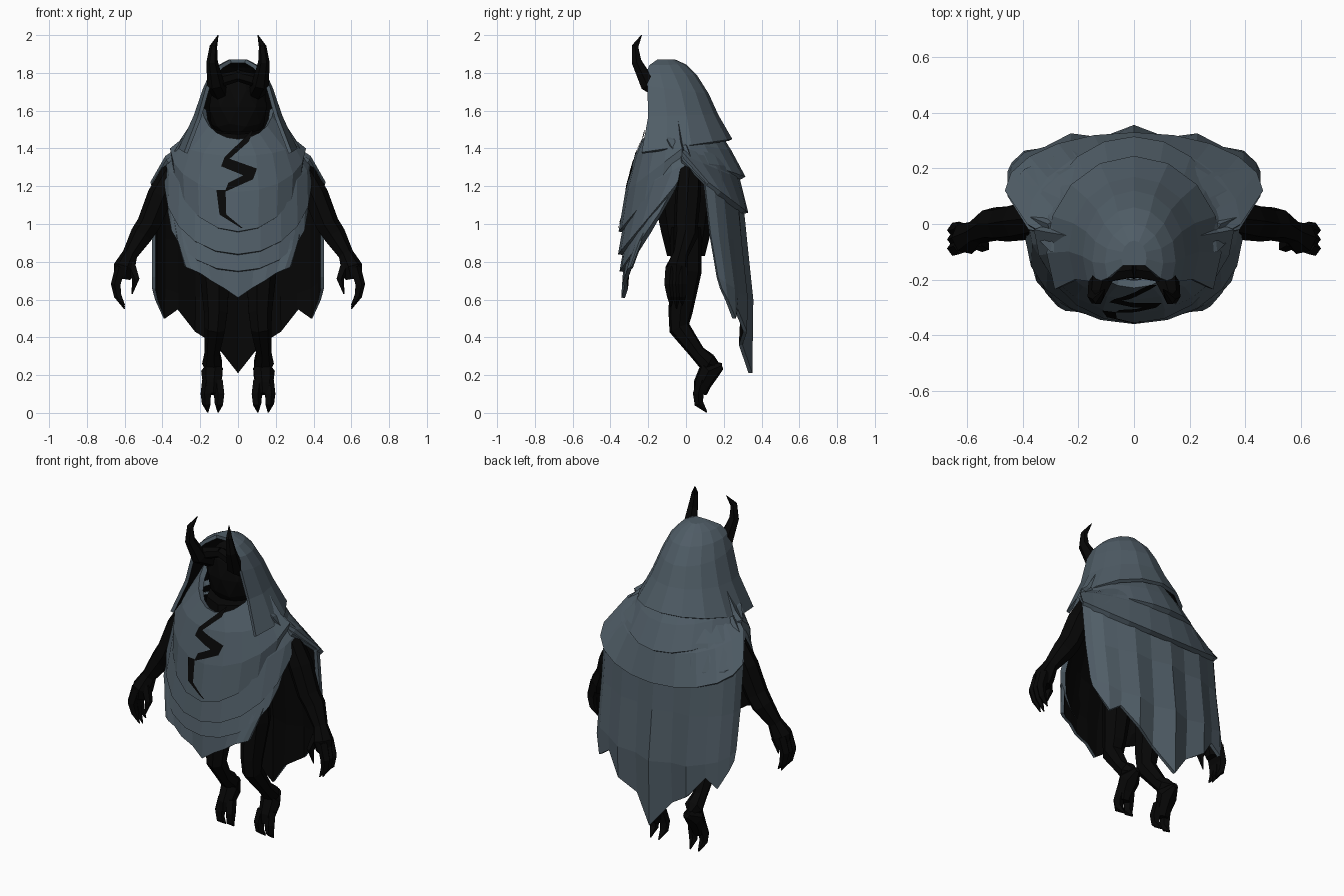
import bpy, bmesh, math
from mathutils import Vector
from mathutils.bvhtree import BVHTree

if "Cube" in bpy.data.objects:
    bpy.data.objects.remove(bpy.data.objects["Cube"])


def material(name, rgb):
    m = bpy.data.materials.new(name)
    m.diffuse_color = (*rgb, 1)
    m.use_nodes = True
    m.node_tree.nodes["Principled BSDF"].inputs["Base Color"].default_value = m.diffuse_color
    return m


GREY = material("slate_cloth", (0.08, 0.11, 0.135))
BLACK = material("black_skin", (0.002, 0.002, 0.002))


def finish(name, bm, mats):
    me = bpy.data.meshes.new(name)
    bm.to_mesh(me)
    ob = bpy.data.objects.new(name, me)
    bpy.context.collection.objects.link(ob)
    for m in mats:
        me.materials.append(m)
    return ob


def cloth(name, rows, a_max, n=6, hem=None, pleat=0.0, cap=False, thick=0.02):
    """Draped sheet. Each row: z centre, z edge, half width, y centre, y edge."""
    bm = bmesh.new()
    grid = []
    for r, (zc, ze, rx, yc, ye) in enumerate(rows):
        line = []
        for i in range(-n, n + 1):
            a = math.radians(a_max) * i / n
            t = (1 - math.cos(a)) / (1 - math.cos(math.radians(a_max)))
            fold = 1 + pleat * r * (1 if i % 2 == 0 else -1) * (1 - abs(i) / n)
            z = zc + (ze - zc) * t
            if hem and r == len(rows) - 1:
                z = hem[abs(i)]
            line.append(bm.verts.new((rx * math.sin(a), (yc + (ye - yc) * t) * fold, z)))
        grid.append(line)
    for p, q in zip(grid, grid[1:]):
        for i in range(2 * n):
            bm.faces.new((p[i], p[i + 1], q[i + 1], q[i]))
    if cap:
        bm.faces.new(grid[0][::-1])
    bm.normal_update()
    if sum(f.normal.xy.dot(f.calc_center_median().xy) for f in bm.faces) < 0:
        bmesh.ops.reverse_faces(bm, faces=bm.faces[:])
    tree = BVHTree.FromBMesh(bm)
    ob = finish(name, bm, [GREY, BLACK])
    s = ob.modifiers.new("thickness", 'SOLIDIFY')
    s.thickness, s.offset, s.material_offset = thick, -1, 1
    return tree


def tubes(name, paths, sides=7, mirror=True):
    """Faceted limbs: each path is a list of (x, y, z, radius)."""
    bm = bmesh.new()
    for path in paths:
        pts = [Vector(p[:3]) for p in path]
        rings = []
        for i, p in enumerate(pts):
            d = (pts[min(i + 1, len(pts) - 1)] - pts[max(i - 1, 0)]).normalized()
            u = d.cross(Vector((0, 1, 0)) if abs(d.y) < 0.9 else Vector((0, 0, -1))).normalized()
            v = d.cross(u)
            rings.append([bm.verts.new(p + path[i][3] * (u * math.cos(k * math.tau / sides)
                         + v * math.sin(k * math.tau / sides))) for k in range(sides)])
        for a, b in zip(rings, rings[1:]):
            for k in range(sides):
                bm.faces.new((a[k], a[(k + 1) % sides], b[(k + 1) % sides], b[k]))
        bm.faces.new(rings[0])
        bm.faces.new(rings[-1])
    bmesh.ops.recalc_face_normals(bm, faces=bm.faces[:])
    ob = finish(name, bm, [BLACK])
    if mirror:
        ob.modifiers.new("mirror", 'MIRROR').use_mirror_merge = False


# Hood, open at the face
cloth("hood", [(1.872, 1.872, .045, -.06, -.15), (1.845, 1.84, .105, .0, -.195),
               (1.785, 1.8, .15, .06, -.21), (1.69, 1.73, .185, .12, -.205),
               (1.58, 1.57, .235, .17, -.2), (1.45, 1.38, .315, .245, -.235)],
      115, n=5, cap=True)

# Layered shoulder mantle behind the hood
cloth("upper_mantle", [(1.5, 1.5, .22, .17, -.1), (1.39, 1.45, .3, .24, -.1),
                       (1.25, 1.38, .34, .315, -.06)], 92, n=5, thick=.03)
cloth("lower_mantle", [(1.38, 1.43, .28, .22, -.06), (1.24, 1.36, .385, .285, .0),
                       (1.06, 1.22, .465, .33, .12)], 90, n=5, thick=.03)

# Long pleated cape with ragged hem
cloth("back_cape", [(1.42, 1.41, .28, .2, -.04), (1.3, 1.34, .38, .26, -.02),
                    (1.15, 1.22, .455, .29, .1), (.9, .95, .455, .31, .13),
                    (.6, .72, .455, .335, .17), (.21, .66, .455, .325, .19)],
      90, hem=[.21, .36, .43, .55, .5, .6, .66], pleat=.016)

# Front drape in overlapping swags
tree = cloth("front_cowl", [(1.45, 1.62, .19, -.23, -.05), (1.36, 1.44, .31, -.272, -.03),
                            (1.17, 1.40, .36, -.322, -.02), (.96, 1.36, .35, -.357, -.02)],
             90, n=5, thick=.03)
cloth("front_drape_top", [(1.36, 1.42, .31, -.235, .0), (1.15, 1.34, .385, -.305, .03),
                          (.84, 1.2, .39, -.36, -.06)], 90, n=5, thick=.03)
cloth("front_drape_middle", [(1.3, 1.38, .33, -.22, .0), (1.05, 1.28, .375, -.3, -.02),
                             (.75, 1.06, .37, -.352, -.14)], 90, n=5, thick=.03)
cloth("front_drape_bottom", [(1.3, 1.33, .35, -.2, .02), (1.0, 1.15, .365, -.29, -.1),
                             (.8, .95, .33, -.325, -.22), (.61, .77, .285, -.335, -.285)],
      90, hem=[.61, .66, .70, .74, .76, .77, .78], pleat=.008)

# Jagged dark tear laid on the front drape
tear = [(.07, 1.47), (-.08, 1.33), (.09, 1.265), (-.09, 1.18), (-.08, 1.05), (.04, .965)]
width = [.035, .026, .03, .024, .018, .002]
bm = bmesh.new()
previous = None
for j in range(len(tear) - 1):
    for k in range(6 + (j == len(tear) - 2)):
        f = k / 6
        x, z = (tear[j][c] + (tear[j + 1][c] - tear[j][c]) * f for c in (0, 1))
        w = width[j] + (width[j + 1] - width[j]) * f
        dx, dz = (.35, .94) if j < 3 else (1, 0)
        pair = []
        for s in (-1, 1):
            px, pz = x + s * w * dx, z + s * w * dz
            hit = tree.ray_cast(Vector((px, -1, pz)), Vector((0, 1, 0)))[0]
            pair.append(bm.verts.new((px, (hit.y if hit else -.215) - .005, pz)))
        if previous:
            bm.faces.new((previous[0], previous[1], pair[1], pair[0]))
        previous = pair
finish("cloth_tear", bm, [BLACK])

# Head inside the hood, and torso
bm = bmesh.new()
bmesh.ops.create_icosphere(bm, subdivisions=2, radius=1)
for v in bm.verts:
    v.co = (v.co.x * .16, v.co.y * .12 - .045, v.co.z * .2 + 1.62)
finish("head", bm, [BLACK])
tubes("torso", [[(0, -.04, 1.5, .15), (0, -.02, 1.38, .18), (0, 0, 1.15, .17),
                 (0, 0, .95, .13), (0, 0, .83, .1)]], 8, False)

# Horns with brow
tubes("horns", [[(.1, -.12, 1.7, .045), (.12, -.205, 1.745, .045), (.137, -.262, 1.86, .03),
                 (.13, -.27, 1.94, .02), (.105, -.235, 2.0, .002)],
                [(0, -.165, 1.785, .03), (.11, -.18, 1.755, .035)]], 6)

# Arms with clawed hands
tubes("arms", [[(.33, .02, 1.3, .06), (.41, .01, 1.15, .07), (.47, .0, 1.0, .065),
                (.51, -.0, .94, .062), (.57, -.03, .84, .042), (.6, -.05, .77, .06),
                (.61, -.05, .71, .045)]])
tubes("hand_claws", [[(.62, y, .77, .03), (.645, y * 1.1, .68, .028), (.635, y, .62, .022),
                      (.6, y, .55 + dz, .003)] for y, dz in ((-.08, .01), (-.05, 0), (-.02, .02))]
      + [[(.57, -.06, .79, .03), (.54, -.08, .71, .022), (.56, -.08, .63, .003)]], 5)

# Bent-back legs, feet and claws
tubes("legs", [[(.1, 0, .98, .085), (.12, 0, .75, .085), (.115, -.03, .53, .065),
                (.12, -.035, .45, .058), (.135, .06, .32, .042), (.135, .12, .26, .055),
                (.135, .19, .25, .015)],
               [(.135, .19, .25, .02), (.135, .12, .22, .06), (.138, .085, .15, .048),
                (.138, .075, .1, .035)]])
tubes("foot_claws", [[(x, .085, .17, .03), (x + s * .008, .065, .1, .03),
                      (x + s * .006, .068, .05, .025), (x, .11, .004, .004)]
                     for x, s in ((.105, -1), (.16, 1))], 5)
---+---
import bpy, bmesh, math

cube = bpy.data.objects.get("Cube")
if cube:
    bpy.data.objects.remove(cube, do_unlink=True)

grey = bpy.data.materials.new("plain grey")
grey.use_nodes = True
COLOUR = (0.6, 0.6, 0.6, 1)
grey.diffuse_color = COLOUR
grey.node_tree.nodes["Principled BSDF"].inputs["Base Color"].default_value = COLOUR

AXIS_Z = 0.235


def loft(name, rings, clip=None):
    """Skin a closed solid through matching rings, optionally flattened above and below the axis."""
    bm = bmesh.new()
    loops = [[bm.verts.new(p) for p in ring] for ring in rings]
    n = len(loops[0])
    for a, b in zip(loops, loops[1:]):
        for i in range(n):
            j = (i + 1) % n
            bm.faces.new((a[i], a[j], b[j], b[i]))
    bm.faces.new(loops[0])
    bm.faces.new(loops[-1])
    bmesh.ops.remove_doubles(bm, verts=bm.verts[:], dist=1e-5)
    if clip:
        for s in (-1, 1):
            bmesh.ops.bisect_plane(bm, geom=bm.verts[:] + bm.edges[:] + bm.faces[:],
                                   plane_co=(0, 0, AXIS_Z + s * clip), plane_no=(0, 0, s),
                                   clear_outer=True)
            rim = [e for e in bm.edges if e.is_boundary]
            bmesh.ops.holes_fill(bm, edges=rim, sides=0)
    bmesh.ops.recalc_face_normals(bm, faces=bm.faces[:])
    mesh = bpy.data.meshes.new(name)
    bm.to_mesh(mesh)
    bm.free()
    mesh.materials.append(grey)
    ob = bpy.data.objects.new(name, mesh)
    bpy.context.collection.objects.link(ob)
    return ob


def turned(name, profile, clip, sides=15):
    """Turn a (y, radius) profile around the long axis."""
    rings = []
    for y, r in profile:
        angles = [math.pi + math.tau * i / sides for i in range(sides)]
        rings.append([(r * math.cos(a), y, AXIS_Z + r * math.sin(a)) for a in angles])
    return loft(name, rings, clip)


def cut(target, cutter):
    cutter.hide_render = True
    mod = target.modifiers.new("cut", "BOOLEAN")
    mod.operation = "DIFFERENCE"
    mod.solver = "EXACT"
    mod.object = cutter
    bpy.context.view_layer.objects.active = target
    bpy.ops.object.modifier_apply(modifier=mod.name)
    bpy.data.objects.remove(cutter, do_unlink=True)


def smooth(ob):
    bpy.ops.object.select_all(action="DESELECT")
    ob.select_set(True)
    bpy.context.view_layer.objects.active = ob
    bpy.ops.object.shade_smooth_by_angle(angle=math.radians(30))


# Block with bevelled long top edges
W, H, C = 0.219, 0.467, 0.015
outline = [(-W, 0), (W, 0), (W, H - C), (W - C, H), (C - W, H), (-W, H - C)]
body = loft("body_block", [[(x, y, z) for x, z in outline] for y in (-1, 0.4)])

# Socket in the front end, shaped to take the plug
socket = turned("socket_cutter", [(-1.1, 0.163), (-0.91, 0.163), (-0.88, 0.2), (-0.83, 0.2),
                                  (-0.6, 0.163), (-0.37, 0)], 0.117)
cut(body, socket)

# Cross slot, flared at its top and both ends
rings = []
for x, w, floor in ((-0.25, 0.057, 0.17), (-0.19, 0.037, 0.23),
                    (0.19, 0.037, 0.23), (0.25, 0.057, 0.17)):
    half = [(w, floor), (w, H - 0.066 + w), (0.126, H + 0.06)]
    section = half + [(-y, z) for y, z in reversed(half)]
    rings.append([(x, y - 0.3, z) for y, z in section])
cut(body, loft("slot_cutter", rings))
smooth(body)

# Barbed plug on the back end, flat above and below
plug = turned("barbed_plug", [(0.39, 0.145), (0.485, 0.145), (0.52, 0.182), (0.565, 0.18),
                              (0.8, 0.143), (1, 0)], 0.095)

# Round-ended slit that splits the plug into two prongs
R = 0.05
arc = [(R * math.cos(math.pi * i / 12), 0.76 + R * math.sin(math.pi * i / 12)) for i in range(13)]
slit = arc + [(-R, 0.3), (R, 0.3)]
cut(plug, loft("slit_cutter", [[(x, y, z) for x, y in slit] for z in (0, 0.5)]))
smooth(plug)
---+---
- _To do_
Repeat the entries above verbatim, but only from the line that has "bm.faces.new((a[k], a[(k +" down to the line that has "# Hood, open at the face", inclusive.

- _Finished task_
                bm.faces.new((a[k], a[(k + 1) % sides], b[(k + 1) % sides], b[k]))
        bm.faces.new(rings[0])
        bm.faces.new(rings[-1])
    bmesh.ops.recalc_face_normals(bm, faces=bm.faces[:])
    ob = finish(name, bm, [BLACK])
    if mirror:
        ob.modifiers.new("mirror", 'MIRROR').use_mirror_merge = False


# Hood, open at the face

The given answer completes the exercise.